Third-Quarter Economic Growth Beats Expectations
Posted on Oct 26, 2012
The good news for President Obama and many Americans is this that the economy grew by a 2 percent annual rate in the third quarter. The bad news is that that’s not enough to calm private sector fears that economic conditions will worsen. Businesses appear to be limiting spending in anticipation of the “fiscal cliff,” when the Bush-era tax cuts are due to expire and massive spending cuts will occur if no budget compromise is found.
The economic numbers released Friday by the Commerce Department are the last before November’s election.
—Posted by Alexander Reed Kelly.
The rise was higher than the 1.8% economists surveyed by Dow Jones Newswires had expected. The economy has now grown for 13 consecutive quarters. But at 2% growth remains extremely weak and the latest report contained worrying signs that business is cutting back, fearing a worsening of economic conditions.
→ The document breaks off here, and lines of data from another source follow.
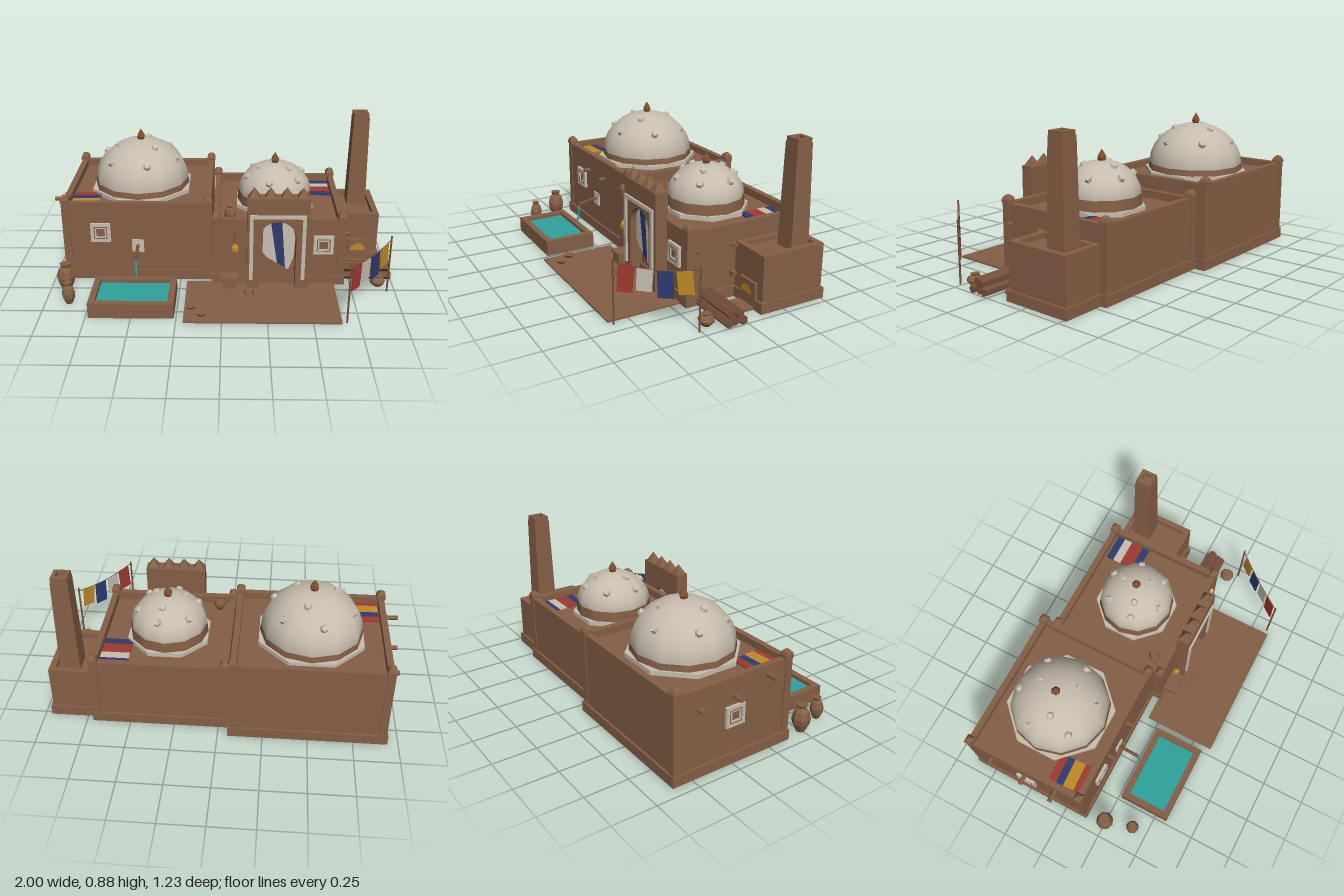
import * as THREE from 'three';

const mat = (name, color, side = THREE.FrontSide) => {
  const m = new THREE.MeshStandardMaterial({ color, side });
  m.name = name;
  return m;
};

export function createModel() {
  const root = new THREE.Group();
  root.name = 'desertHouse';
  const clay = mat('clay', 0x855f45), plaster = mat('plaster', 0xc6bdad), wood = mat('wood', 0x75503a);
  const rust = mat('rust', 0x80502f), darkWood = mat('dark wood', 0x4d3626), water = mat('water', 0x2fa39c);
  const red = mat('red cloth', 0xa03a30, THREE.DoubleSide), blue = mat('blue cloth', 0x2d3b70, THREE.DoubleSide);
  const gold = mat('gold cloth', 0xbd8a26, THREE.DoubleSide), white = mat('white cloth', 0xc6bfb2, THREE.DoubleSide);

  const add = (name, geo, m, x = 0, y = 0, z = 0, parent = root) => {
    const mesh = new THREE.Mesh(geo, m);
    mesh.name = name;
    mesh.position.set(x, y, z);
    parent.add(mesh);
    return mesh;
  };
  // Box given by its minimum and maximum on each axis
  const box = (name, m, x0, x1, y0, y1, z0, z1) =>
    add(name, new THREE.BoxGeometry(x1 - x0, y1 - y0, z1 - z0), m, (x0 + x1) / 2, (y0 + y1) / 2, (z0 + z1) / 2);
  // Faceted version of a geometry
  const facet = (g) => { const f = g.toNonIndexed(); f.computeVertexNormals(); return f; };
  // Rod between two points
  const rod = (name, m, a, b, r, sides = 6) => {
    const p = new THREE.Vector3(...a), q = new THREE.Vector3(...b), d = q.clone().sub(p);
    const mesh = add(name, facet(new THREE.CylinderGeometry(r, r, d.length(), sides)), m);
    mesh.position.copy(p).add(q).multiplyScalar(0.5);
    mesh.quaternion.setFromUnitVectors(new THREE.Vector3(0, 1, 0), d.normalize());
  };
  const polygon = (pts) => new THREE.Shape(pts.map(([x, y]) => new THREE.Vector2(x, y)));
  // Four walls around a rectangle
  const ring = (name, x0, x1, y0, y1, z0, z1, t) => {
    for (const [a, b, c, d] of [[x0, x1, z0, z0 + t], [x0, x1, z1 - t, z1],
      [x0, x0 + t, z0 + t, z1 - t], [x1 - t, x1, z0 + t, z1 - t]]) box(name, clay, a, b, y0, y1, c, d);
  };

  // Flat-roofed block with open plinth, parapet and optional corner posts
  function block(name, x0, x1, z0, z1, roof, top, post) {
    box(name + 'Wall', clay, x0, x1, 0.05, roof, z0, z1);
    ring(name + 'Plinth', x0 - 0.012, x1 + 0.012, 0, 0.06, z0 - 0.012, z1 + 0.012, 0.035);
    ring(name + 'Parapet', x0, x1, roof, top, z0, z1, 0.035);
    if (!post) return;
    for (const x of [x0 + 0.017, x1 - 0.017]) for (const z of [z0 + 0.017, z1 - 0.017]) {
      box(name + 'CornerPost', clay, x - 0.022, x + 0.022, 0, top, z - 0.022, z + 0.022);
      const cap = [[0.036, 0], [0.036, 0.015], [0.028, 0.03], [0.014, 0.041], [0, 0.044]];
      const geo = new THREE.LatheGeometry(cap.map((p) => new THREE.Vector2(...p)), 4).rotateY(Math.PI / 4);
      add(name + 'PostCap', facet(geo), clay, x, top, z);
    }
  }
  block('mainHouse', -0.928, -0.067, -0.605, 0.125, 0.45, 0.49, true);
  block('hall', -0.053, 0.703, -0.54, 0.18, 0.37, 0.415, true);
  block('ovenHouse', 0.7, 0.95, -0.505, -0.12, 0.285, 0.315, false);

  // Domes with octagonal skirt, drum, studs and finial
  function dome(x, z, r, roof, base, h, skirtRadius, phaseLow, phaseHigh) {
    const g = new THREE.Group();
    g.name = 'dome';
    g.position.set(x, 0, z);
    root.add(g);
    const skirt = facet(new THREE.CylinderGeometry(skirtRadius, skirtRadius, 0.025, 8).rotateY(Math.PI / 8));
    add('domeSkirt', skirt, plaster, 0, roof + 0.0125, 0, g);
    add('domeDrum', new THREE.CylinderGeometry(r, r + 0.008, base - roof, 12), clay, 0, (base + roof) / 2, 0, g);
    const shell = new THREE.SphereGeometry(r, 12, 7, 0, Math.PI * 2, 0, Math.PI / 2);
    shell.scale(1, h / r, 1);
    add('domeShell', shell, plaster, 0, base, 0, g);
    for (const [n, k, phase] of [[6, 0.8, phaseLow], [3, 0.46, phaseHigh]]) {
      for (let i = 0; i < n; i++) {
        const a = THREE.MathUtils.degToRad(phase + i * 360 / n), v = Math.sqrt(1 - k * k);
        const normal = new THREE.Vector3(Math.cos(a) * k / r, v / h, Math.sin(a) * k / r).normalize();
        const stud = add('domeStud', facet(new THREE.CylinderGeometry(0.017, 0.025, 0.024, 6)), plaster,
          Math.cos(a) * k * r, base + v * h, Math.sin(a) * k * r, g);
        stud.quaternion.setFromUnitVectors(new THREE.Vector3(0, 1, 0), normal);
      }
    }
    const tip = [[0.018, -0.01], [0.026, 0.015], [0.02, 0.03], [0, 0.062]].map((p) => new THREE.Vector2(...p));
    add('domeFinial', facet(new THREE.LatheGeometry(tip, 6)), rust, 0, base + h, 0, g);
  }
  dome(-0.498, -0.24, 0.282, 0.45, 0.51, 0.245, 0.313, -104, -75);
  dome(0.31, -0.177, 0.219, 0.37, 0.455, 0.178, 0.246, -77, -80);

  // Chimney with hollow top
  const stack = facet(new THREE.CylinderGeometry(0.048 * Math.SQRT2, 0.058 * Math.SQRT2, 0.57, 4).rotateY(Math.PI / 4));
  add('chimney', stack, clay, 0.84, 0.57, -0.39);
  ring('chimneyRim', 0.795, 0.885, 0.855, 0.88, -0.435, -0.345, 0.02);

  // Oven mouth with glowing arch and hearth
  box('ovenSurround', clay, 0.77, 0.905, 0.06, 0.15, -0.12, -0.105);
  add('ovenFire', new THREE.CircleGeometry(0.046, 12, 0, Math.PI), gold, 0.832, 0.078, -0.102);
  const hearth = polygon([[0.77, 0.11], [0.895, 0.11], [0.895, 0.02], [0.832, -0.015], [0.77, 0.02]]);
  add('hearth', new THREE.ExtrudeGeometry(hearth, { depth: 0.014, bevelEnabled: false }).rotateX(-Math.PI / 2), clay);

  // Entrance portal with arched recess
  const gate = polygon([[0.14, 0], [0.21, 0], [0.21, 0.33]]);
  gate.absarc(0.315, 0.33, 0.105, Math.PI, 0, true);
  for (const [x, y] of [[0.42, 0], [0.495, 0], [0.495, 0.575], [0.14, 0.575]]) gate.lineTo(x, y);
  add('portal', new THREE.ExtrudeGeometry(gate, { depth: 0.075, bevelEnabled: false, curveSegments: 12 }), clay, 0, 0, 0.177);
  for (let i = 0; i < 4; i++) {
    const spike = facet(new THREE.ConeGeometry(0.032 * Math.SQRT2, 0.058, 4).rotateY(Math.PI / 4));
    add('portalSpike', spike, clay, 0.178 + i * 0.0915, 0.604, 0.215);
  }
  for (const x of [0.154, 0.452]) box('portalTrim', plaster, x, x + 0.021, 0.07, 0.478, 0.25, 0.263);
  box('portalTrim', plaster, 0.175, 0.452, 0.457, 0.478, 0.25, 0.263);

  // Striped door curtain, drawn to one side
  const curtain = polygon([[0.23, 0.23], [0.232, 0.38], [0.27, 0.42], [0.315, 0.432], [0.36, 0.42], [0.4, 0.39],
    [0.415, 0.33], [0.41, 0.2], [0.38, 0.12], [0.32, 0.155], [0.255, 0.2]]);
  add('doorCurtain', new THREE.ShapeGeometry(curtain), white, 0, 0, 0.225);
  const stripe = polygon([[0.275, 0.42], [0.315, 0.432], [0.337, 0.428], [0.362, 0.133], [0.315, 0.16]]);
  add('curtainStripe', new THREE.ShapeGeometry(stripe), blue, 0, 0, 0.228);

  // Latticed windows: outer and inner frame around a clay screen
  function windowAt(x, y, z, turn) {
    const g = new THREE.Group();
    g.name = 'window';
    g.position.set(x, y, z);
    g.rotation.y = turn;
    root.add(g);
    for (const [outer, inner, m] of [[0.058, 0.039, plaster], [0.039, 0.033, clay], [0.033, 0.025, plaster]]) {
      const s = polygon([[-outer, -outer], [outer, -outer], [outer, outer], [-outer, outer]]);
      s.holes.push(polygon([[-inner, -inner], [-inner, inner], [inner, inner], [inner, -inner]]));
      add('windowFrame', new THREE.ExtrudeGeometry(s, { depth: 0.016, bevelEnabled: false }), m, 0, 0, 0, g);
    }
    add('windowScreen', new THREE.BoxGeometry(0.05, 0.05, 0.008), clay, 0, 0, 0.004, g);
  }
  windowAt(-0.712, 0.305, 0.125, 0);
  windowAt(0.583, 0.26, 0.18, 0);
  windowAt(-0.928, 0.28, -0.24, -Math.PI / 2);

  // Projecting roof beams
  for (const [z, y, x] of [[-0.46, 0.385, -0.975], [-0.24, 0.385, -0.985], [-0.035, 0.445, -1]])
    rod('sideBeam', clay, [-0.9, y, z], [x, y, z], 0.013);
  for (const x of [-0.605, -0.387]) rod('frontBeam', clay, [x, 0.383, 0.1], [x, 0.383, 0.165], 0.012);
  for (const z of [0.118, -0.1]) rod('hallBeam', clay, [0.68, 0.305, z], [0.735, 0.305, z], 0.013, 5);
  box('wallPeg', clay, 0.7, 0.73, 0.125, 0.152, -0.113, -0.086);

  // Fountain spout, basin and water
  box('spoutPlate', plaster, -0.532, -0.462, 0.18, 0.258, 0.125, 0.134);
  rod('spout', wood, [-0.498, 0.222, 0.13], [-0.498, 0.2, 0.257], 0.01);
  rod('waterJet', water, [-0.498, 0.2, 0.252], [-0.498, 0.088, 0.268], 0.006);
  ring('basinWall', -0.733, -0.262, 0, 0.09, 0.268, 0.572, 0.036);
  box('basinWater', water, -0.697, -0.298, 0.05, 0.068, 0.304, 0.536);
  box('basinFloor', darkWood, -0.697, -0.298, 0.03, 0.05, 0.304, 0.536);

  // Courtyard paving, bench and slippers
  box('courtyard', clay, -0.21, 0.655, 0, 0.01, 0.18, 0.615);
  box('benchSeat', clay, -0.01, 0.09, 0.065, 0.08, 0.19, 0.27);
  box('benchBody', clay, 0, 0.08, 0.01, 0.065, 0.19, 0.262);
  for (const x of [0.14, 0.186]) box('slipper', clay, x - 0.011, x + 0.011, 0.01, 0.024, 0.285, 0.335).rotation.y = 0.15;

  // Jars and bowls turned from one profile each
  const jarProfile = [[0, 0], [0.5, 0], [0.92, 0.3], [1, 0.5], [0.78, 0.75], [0.45, 0.88], [0.6, 1], [0, 1]];
  const bowlProfile = [[0, 0], [0.6, 0], [1, 1], [0, 0.85]];
  const turned = (name, profile, x, y, z, r, h, sides) => add(name,
    facet(new THREE.LatheGeometry(profile.map(([a, b]) => new THREE.Vector2(a * r, b * h)), sides)), clay, x, y, z);
  turned('tallJar', jarProfile, -0.91, 0, 0.25, 0.052, 0.163, 8);
  turned('smallJar', jarProfile, -0.865, 0, 0.412, 0.038, 0.13, 8);
  turned('squatJar', jarProfile, 0.91, 0, 0.193, 0.045, 0.066, 8);
  turned('roofJar', jarProfile, 0.042, 0.37, 0.083, 0.034, 0.09, 8);
  turned('bowl', bowlProfile, -0.172, 0.008, 0.472, 0.034, 0.018, 7);
  turned('bowl', bowlProfile, -0.115, 0.008, 0.543, 0.034, 0.018, 7);

  // Stacked logs
  for (const [z, y, x] of [[0.11, 0.022, 1], [0.067, 0.022, 0.99], [0.025, 0.022, 1], [0.09, 0.063, 0.985], [0.047, 0.063, 1]])
    rod('log', wood, [0.71, y, z], [x, y, z], 0.024, 5);

  // Hanging lantern
  rod('lanternBracket', wood, [0.072, 0.33, 0.17], [0.072, 0.33, 0.23], 0.006);
  rod('lanternCord', wood, [0.072, 0.33, 0.222], [0.072, 0.28, 0.222], 0.003);
  const lamp = [[0, 0], [0.015, 0], [0.023, 0.02], [0.021, 0.042], [0, 0.066]].map((p) => new THREE.Vector2(...p));
  add('lantern', facet(new THREE.LatheGeometry(lamp, 6)), gold, 0.072, 0.222, 0.222);

  // Striped rugs on the roofs
  const rug = (x, y, z0, w, bands, turn) => {
    const g = new THREE.Group();
    g.name = 'roofRug';
    g.position.set(x, y, z0);
    g.rotation.y = turn;
    root.add(g);
    let z = 0;
    for (const [m, d] of bands) { add('rugBand', new THREE.BoxGeometry(w, 0.008, d), m, 0, 0, z + d / 2, g); z += d; }
  };
  rug(-0.812, 0.456, -0.1, 0.16, [[red, 0.045], [blue, 0.042], [gold, 0.065], [red, 0.033]], 0.05);
  rug(0.585, 0.376, -0.49, 0.16, [[blue, 0.045], [white, 0.05], [red, 0.077], [blue, 0.045]], 0);

  // Line of cloths hung between two poles
  const a = new THREE.Vector3(0.682, 0.345, 0.595), b = new THREE.Vector3(0.955, 0.335, 0.26);
  for (const p of [a, b]) rod('linePole', wood, [p.x, 0, p.z], [p.x, 0.355, p.z], 0.0055);
  const line = new THREE.QuadraticBezierCurve3(a, new THREE.Vector3(0.82, 0.29, 0.428), b);
  add('clothesLine', new THREE.TubeGeometry(line, 12, 0.0025, 5), wood);
  [[red, 0.155, 0.145, -0.07], [white, 0.37, 0.12, -0.04], [blue, 0.6, 0.145, 0.03], [gold, 0.82, 0.125, 0.1]].forEach(([m, t, h, tilt]) => {
    const p = line.getPoint(t), cloth = new THREE.BoxGeometry(0.08, h, 0.008);
    cloth.translate(0, -h / 2, 0).rotateZ(tilt);
    add('hangingCloth', cloth, m, p.x, p.y, p.z).rotation.y = Math.atan2(a.z - b.z, b.x - a.x);
  });
  return root;
}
Consumer spending accounted for most of the rise in GDP. Personal consumption expenditures rose 2% in the quarter, up from 1.5% in the previous quarter. Purchases of long-lasting goods soared 8.5%. The news came as the Thomson Reuters/University of Michigan consumer confidence index rose to its highest level since September 2007.
But while consumers are spending again, business confidence seems to be weakening. Non-residential fixed investment, which includes business spending on structures and equipment, fell 1.3% during the third quarter, compared with a 3.6% gain in the prior period. The pullback suggests businesses are reigning in spending ahead of the election and the uncertainty over the so-called “fiscal cliff” – the expiration of Bush-era tax cuts and imposition of massive spending cuts scheduled for the end of the year unless political compromise is found.
Robert S. Donovan (CC BY 2.0)